Despite a personal plea to state Environmental Affairs Secretary Robert Durand, entertainment mogul Donald Law is apparently facing an uphill battle in his effort to keep a concert tent at Wharf 8 in South Boston, with a key waterfront trade association indicating it will fight the proposal.

According to industry sources, Law recently asked Durand to let the 5,000-seat FleetBoston Pavilion remain at the site on Boston Harbor beyond the 2003 summer season, maintaining that there are no alternative sites to place the structure. The tent received a five-year permit to operate at the pier in 1999, even though state regulations forbid non-maritime uses for that location and other sections of the so-called Designated Port Area.

State officials last week extended a comment period on the matter another 30 days, but early signs are that harbor interests will not soften their position. In a recent letter to the Department of Environmental Protection’s Waterways Regulation Program, Boston Shipping Association Executive Director Alfred Frizelle said the attempt to lay the foundation for another temporary stay at Wharf 8 should be nipped in the bud.

If FleetBoston Pavilion is unable to find a site outside the DPA … then it’s only alternative is to fold its tent and leave, Frizelle wrote in the letter.

Calls to Law were not returned, but Environmental Affairs spokesman Doug Pizzi acknowledged that the meeting took place earlier this month.

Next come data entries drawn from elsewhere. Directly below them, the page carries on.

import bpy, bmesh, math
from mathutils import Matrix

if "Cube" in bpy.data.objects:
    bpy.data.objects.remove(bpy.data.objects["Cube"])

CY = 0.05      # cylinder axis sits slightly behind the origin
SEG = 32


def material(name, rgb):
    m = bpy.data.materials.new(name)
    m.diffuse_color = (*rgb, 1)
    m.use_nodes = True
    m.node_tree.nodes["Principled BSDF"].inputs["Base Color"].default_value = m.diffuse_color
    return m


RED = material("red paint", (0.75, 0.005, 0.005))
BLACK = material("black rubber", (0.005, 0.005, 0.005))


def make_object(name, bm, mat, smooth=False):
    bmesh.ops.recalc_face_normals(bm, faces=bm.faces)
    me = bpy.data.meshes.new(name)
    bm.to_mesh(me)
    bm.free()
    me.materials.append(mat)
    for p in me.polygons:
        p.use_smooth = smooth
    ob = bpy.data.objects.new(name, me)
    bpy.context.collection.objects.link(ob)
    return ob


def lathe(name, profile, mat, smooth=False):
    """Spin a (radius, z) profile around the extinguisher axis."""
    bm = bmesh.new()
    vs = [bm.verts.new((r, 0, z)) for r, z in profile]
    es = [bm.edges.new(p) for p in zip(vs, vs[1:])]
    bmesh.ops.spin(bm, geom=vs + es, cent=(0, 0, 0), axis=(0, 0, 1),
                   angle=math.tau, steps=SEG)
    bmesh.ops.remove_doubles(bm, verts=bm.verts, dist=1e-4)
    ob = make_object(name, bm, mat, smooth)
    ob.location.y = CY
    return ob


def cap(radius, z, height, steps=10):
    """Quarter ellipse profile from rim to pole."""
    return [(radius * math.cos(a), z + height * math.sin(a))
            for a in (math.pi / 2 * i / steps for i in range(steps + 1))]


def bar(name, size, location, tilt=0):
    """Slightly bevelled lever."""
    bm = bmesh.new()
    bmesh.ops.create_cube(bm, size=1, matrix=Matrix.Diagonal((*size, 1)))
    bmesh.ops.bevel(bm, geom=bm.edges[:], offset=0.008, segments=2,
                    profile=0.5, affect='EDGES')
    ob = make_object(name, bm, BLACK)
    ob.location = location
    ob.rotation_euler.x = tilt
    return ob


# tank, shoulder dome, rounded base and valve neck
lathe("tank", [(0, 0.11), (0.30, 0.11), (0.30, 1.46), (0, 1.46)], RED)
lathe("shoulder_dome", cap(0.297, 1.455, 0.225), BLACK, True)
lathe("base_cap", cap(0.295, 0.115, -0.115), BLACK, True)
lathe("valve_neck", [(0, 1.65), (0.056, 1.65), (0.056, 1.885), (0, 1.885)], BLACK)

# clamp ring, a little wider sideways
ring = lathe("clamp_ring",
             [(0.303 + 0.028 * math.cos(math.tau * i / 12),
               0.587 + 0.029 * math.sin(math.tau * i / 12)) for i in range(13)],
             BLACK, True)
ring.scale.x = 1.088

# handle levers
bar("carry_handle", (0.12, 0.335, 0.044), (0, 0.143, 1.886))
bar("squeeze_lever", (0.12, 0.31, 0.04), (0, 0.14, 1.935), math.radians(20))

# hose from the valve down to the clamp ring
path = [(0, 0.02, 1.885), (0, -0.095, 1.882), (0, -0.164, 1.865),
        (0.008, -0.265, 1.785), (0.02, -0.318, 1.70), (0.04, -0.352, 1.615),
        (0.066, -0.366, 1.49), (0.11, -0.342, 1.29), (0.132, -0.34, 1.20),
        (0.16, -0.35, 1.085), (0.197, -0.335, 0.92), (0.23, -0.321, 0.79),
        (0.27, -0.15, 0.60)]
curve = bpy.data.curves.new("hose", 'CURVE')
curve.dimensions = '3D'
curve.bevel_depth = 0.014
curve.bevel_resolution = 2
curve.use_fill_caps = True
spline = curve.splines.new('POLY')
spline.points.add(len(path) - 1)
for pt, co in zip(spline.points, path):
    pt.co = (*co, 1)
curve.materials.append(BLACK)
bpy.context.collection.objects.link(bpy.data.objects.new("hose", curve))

Pizzi said Durand suggested Law broaden his search for alternative locations, including the notion of locating the tent on one of the Boston Harbor islands. Obviously, there are some logistical issues that go into that, but the secretary suggested it be looked at, Pizzi said.

Beyond that, Pizzi said the agency would prefer to let the process speak for itself, with pubic hearings on Law’s proposal slated at DEP’s headquarters at One Winter St. in Boston on February 7 and 11.

A harbor watchdog group, The Boston Harbor Association, also has concerns about Law’s plans, said Executive Director Vivien Li. She said a planning study by Law that said there are no alternative sites available was not broad enough. There are other sites to be looked at, Li said. It’s a very big city and a very big waterfront.

Concert Pavilion Seeks to Stay On

by Banker & Tradesman time to read: 1 min